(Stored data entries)
*** Block opens ***
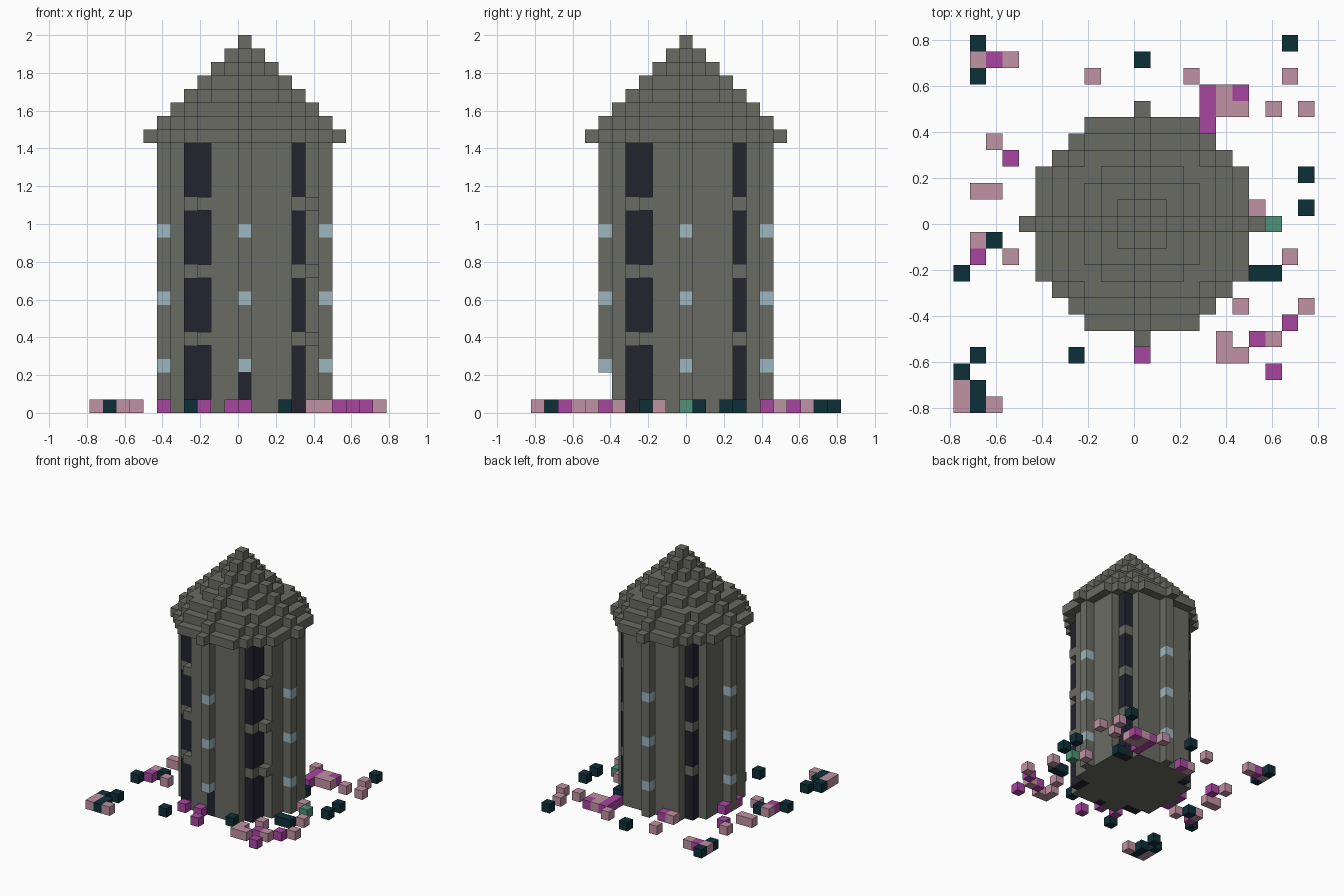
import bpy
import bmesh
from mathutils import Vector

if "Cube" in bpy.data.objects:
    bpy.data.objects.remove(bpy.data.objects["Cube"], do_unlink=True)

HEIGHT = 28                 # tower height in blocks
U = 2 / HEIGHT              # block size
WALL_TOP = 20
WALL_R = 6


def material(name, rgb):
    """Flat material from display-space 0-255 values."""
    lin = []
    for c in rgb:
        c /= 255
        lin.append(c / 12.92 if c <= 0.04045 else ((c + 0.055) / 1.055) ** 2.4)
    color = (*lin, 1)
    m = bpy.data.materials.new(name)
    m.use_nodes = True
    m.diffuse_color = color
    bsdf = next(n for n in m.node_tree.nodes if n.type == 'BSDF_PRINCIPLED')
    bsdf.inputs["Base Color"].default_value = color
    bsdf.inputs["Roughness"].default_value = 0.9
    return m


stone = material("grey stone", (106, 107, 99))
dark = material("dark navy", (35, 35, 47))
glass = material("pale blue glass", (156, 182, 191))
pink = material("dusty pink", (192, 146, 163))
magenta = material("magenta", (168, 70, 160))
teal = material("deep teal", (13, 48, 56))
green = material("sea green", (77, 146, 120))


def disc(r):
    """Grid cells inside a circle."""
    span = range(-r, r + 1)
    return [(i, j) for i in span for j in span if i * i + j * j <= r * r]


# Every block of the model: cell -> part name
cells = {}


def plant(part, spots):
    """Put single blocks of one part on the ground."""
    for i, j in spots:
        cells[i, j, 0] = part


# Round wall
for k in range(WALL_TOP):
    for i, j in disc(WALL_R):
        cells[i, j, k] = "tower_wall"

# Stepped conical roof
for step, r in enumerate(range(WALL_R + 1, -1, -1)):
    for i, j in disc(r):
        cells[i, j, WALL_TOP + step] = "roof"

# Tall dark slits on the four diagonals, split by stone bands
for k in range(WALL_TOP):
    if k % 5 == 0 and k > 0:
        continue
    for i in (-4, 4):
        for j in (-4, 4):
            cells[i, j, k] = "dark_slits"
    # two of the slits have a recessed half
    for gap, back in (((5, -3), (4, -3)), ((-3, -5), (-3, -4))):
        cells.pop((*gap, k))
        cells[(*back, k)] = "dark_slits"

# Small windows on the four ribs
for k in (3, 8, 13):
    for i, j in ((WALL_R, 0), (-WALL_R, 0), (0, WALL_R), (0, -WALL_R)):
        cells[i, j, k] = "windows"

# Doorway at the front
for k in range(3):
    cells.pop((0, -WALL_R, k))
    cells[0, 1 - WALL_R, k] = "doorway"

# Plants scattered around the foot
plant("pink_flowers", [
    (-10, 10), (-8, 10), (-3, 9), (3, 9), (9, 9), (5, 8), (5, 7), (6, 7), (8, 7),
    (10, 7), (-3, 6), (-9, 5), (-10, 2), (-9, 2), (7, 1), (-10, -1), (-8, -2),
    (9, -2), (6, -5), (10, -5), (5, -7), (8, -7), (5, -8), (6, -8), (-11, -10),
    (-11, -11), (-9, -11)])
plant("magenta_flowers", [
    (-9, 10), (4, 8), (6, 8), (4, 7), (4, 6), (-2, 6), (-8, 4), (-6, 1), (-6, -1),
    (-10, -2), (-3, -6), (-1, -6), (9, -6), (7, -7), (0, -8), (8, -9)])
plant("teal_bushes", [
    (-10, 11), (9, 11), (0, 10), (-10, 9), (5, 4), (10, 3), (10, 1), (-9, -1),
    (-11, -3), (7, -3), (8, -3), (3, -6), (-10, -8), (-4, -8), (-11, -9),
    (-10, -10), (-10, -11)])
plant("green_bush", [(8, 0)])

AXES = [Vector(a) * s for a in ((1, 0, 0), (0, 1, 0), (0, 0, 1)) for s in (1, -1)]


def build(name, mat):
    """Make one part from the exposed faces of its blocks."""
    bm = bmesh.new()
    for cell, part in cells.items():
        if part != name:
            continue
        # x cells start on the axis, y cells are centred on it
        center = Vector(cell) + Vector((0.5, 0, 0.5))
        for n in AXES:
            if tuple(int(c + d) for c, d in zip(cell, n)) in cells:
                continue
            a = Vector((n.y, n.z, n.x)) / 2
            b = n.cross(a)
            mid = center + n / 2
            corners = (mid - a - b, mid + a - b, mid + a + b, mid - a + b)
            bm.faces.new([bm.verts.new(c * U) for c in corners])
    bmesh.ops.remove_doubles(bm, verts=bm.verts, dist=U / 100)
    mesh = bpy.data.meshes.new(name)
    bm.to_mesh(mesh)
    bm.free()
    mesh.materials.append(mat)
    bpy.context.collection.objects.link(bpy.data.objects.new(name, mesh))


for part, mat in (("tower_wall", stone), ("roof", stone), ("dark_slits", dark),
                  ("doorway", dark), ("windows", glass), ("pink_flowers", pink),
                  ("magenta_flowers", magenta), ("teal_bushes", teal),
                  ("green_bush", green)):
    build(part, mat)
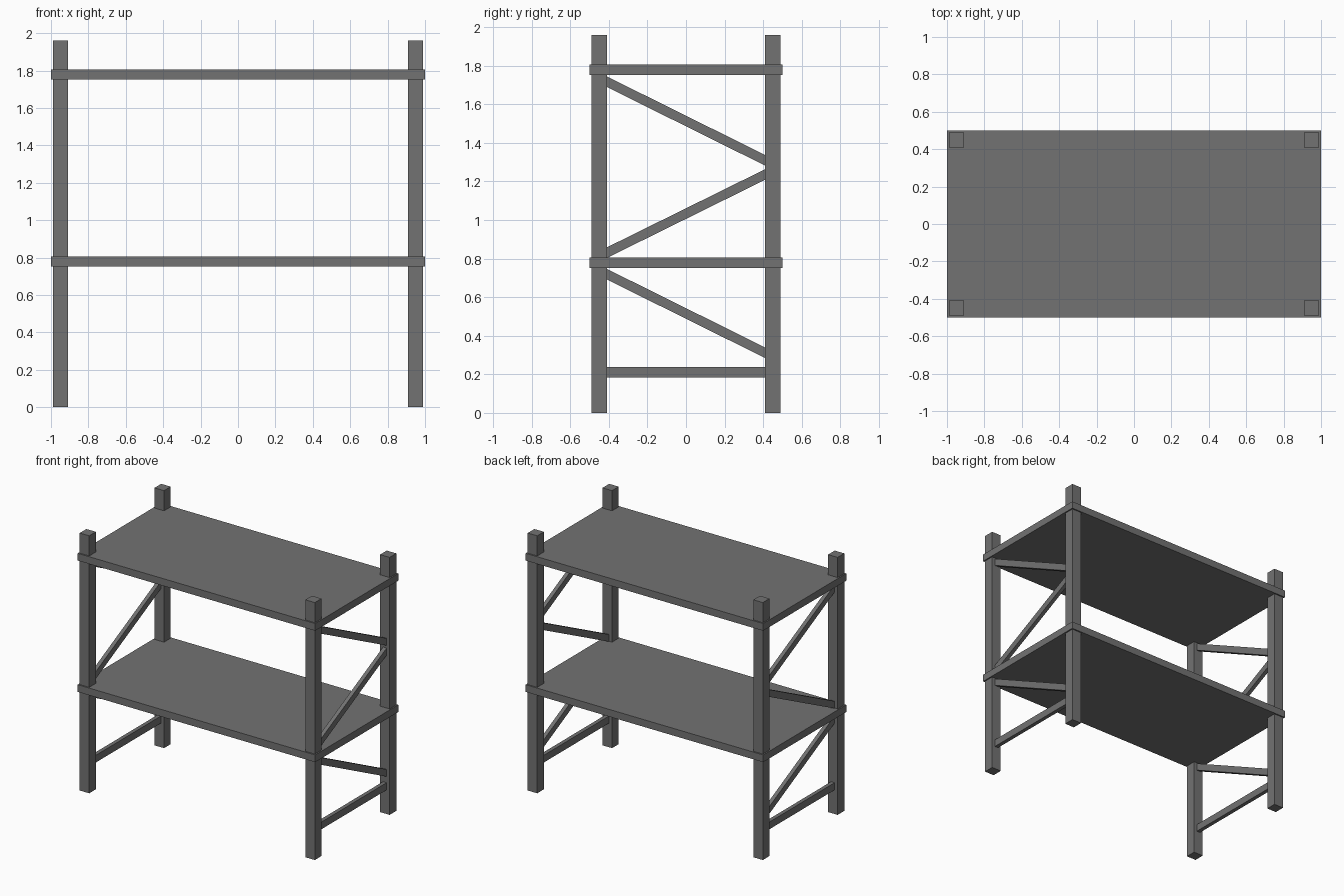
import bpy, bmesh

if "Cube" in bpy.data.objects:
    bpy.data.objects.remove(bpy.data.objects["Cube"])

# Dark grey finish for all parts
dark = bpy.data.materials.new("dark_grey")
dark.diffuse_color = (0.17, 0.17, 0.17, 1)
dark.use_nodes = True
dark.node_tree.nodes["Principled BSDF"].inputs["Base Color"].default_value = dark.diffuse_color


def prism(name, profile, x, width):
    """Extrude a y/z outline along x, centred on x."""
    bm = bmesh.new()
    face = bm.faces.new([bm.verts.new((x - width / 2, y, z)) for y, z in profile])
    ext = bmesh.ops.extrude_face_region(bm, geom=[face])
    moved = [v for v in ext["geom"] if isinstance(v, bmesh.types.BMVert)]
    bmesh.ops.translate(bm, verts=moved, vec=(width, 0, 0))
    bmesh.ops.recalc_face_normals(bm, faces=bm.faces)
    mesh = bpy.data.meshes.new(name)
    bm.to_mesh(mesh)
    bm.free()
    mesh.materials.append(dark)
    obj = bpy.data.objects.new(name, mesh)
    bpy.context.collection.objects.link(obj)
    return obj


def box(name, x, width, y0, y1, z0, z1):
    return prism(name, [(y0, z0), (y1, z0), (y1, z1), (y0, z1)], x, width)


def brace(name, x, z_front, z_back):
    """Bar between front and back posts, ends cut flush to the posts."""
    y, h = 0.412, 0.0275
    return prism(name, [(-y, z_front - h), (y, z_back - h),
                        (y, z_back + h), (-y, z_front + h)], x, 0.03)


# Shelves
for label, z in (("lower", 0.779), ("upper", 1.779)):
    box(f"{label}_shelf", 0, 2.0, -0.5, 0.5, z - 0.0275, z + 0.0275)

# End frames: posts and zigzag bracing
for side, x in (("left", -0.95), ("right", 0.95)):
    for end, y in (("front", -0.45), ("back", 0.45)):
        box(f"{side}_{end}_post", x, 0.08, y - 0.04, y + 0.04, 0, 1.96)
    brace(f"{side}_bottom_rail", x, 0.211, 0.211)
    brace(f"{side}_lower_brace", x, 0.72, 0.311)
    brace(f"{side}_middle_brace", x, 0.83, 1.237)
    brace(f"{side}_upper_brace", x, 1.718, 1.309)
*** Block closes ***
### What you will do
Throughout the data above, copy all lines where the word "windows" is found.

### Response
# Small windows on the four ribs
        cells[i, j, k] = "windows"
                  ("doorway", dark), ("windows", glass), ("pink_flowers", pink),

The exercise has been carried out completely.